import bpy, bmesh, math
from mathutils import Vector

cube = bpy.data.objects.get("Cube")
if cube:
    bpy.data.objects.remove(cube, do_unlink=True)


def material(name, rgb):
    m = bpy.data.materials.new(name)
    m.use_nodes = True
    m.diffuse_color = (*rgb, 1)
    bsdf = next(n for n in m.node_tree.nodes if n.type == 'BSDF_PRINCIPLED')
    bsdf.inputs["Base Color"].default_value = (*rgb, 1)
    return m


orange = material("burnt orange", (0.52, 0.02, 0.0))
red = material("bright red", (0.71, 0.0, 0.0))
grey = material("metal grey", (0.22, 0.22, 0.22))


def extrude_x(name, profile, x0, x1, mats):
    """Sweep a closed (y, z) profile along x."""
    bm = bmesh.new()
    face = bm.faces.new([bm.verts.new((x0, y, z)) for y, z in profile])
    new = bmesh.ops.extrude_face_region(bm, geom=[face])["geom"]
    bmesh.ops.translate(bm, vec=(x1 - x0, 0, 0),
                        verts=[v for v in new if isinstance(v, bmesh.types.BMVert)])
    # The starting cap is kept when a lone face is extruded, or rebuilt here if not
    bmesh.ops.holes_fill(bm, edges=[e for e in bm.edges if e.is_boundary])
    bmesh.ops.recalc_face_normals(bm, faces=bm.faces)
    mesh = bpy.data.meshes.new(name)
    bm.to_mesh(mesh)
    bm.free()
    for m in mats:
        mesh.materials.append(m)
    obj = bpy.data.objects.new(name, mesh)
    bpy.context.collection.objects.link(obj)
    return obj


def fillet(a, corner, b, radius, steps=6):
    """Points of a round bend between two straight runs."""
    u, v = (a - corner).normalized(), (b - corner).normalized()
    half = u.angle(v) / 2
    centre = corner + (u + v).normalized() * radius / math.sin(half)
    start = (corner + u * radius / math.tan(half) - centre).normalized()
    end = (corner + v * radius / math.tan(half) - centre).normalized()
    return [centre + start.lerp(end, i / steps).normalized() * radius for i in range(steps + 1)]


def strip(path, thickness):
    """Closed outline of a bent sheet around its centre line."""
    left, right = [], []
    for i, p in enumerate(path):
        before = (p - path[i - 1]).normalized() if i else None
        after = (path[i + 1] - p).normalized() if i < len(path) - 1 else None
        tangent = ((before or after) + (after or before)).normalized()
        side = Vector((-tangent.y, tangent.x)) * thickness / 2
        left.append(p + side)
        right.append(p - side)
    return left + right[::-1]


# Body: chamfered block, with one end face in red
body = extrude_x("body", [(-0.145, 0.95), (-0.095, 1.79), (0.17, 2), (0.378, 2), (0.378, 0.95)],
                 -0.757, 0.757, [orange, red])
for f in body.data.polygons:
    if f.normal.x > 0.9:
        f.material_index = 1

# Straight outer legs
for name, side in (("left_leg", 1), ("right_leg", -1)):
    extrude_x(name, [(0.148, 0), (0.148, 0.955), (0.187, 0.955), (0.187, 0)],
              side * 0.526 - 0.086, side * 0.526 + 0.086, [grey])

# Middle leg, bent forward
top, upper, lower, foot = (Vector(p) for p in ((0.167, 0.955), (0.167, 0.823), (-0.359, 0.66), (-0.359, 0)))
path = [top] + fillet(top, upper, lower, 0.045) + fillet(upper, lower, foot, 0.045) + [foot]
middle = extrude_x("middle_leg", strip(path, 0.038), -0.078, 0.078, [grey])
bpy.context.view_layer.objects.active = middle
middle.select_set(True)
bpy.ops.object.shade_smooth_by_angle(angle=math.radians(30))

-------

**WHAT IS EXPECTED**
Exactly reproduce the lines that run from the line with "f.material_index = 1" through the last line of the records, inclusive.

**RESPONSE TO THE TASK**
        f.material_index = 1

# Straight outer legs
for name, side in (("left_leg", 1), ("right_leg", -1)):
    extrude_x(name, [(0.148, 0), (0.148, 0.955), (0.187, 0.955), (0.187, 0)],
              side * 0.526 - 0.086, side * 0.526 + 0.086, [grey])

# Middle leg, bent forward
top, upper, lower, foot = (Vector(p) for p in ((0.167, 0.955), (0.167, 0.823), (-0.359, 0.66), (-0.359, 0)))
path = [top] + fillet(top, upper, lower, 0.045) + fillet(upper, lower, foot, 0.045) + [foot]
middle = extrude_x("middle_leg", strip(path, 0.038), -0.078, 0.078, [grey])
bpy.context.view_layer.objects.active = middle
middle.select_set(True)
bpy.ops.object.shade_smooth_by_angle(angle=math.radians(30))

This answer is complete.